The main difference between Matic’s PoS system and that of others is that Matic is not a Layer 1 platform, and it depends on Ethereum as a Layer-1 settlement layer. Therefore, all staking mechanics also need to be in sync with the Ethereum chain smart contracts.
Proposers for a checkpoint are initially selected via Tendermint’s weighted round-robin algorithm. A further custom check is implemented based on checkpoint submission success. This allows the Matic system to decouple with Tendermint proposer selection and provides it with abilities like selecting a proposer only when the checkpoint transaction on the Ethereum mainnet succeeds or submitting a checkpoint transaction for previously blocks belonging to failed previous checkpoints.

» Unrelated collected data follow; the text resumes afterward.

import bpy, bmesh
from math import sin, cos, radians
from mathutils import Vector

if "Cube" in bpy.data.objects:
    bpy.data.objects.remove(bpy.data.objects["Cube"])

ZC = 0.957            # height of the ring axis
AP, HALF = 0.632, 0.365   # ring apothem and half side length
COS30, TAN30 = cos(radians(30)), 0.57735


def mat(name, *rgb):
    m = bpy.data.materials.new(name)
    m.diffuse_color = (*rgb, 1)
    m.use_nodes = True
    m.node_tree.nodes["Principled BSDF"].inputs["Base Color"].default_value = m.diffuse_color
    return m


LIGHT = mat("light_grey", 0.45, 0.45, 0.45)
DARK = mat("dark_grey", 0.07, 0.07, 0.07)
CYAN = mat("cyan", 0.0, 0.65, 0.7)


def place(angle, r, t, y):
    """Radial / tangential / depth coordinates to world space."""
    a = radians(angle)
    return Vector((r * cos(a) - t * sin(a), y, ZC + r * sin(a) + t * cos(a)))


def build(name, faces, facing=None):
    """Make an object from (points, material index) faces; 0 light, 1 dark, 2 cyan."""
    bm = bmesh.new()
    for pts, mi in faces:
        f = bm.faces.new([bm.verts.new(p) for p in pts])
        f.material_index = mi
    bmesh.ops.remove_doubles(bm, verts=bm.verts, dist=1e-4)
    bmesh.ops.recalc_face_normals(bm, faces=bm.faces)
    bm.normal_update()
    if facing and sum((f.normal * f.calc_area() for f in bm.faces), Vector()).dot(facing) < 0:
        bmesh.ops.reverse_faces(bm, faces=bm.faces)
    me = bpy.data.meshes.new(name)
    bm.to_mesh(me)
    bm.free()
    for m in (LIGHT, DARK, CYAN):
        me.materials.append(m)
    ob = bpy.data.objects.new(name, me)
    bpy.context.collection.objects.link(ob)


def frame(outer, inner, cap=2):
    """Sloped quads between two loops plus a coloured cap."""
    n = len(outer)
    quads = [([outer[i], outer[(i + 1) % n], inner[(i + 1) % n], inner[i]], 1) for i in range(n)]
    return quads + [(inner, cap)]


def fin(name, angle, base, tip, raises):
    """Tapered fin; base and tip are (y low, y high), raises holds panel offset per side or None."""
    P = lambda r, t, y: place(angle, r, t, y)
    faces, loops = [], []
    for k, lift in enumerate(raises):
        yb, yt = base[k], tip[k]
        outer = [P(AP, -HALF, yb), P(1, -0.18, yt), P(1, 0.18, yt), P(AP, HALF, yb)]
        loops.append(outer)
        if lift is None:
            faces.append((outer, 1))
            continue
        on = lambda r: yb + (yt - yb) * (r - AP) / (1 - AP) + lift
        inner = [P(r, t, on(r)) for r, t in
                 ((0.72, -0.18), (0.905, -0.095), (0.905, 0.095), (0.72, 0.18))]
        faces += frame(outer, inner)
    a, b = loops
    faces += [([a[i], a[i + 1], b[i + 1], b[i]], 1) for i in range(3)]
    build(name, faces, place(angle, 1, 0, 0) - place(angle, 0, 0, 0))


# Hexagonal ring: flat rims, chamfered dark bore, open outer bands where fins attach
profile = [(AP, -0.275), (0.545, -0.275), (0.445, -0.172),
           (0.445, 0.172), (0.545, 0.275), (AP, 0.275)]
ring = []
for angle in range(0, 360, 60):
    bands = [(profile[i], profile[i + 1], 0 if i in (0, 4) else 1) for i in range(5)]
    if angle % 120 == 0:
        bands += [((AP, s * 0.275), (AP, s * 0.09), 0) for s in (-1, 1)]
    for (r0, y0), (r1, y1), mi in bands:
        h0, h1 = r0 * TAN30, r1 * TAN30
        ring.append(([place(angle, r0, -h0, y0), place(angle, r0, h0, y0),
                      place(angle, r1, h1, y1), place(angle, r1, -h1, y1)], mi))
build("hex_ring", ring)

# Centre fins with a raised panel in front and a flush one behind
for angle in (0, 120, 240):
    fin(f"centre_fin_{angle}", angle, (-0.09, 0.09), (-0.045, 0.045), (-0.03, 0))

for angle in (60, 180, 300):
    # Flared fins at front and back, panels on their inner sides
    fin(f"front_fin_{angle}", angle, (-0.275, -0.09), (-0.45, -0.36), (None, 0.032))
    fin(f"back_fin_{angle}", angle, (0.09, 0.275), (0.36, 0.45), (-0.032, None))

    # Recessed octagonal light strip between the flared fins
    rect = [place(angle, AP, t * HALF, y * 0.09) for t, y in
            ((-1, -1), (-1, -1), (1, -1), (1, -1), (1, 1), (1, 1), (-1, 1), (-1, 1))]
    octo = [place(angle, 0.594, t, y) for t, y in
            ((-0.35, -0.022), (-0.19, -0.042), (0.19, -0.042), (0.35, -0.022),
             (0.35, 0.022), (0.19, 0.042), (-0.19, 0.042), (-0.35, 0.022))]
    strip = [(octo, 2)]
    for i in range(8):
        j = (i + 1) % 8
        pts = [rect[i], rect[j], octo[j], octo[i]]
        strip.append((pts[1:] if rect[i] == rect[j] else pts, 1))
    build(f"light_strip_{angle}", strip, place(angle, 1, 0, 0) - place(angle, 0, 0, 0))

Successfully submitting a checkpoint on Tendermint is a 2-phase commit process; a proposer, selected via the above-mentioned algorithm, sends a checkpoint with his address in the proposer field and all other proposers validate that before adding it in their state.
The next proposer then sends an acknowledgment transaction to prove that the previous checkpoint transaction has succeeded in the Ethereum mainnet. Every Validator set change will be relayed by the Validators node on Heimdall which is embedded onto the validator node. This allows Heimdall to remain in sync with the Matic contract state on the Ethereum mainchain at all times.
The Matic contract deployed on the mainchain is considered to be the ultimate source of truth, and therefore all validation is done via querying the mainchain contract.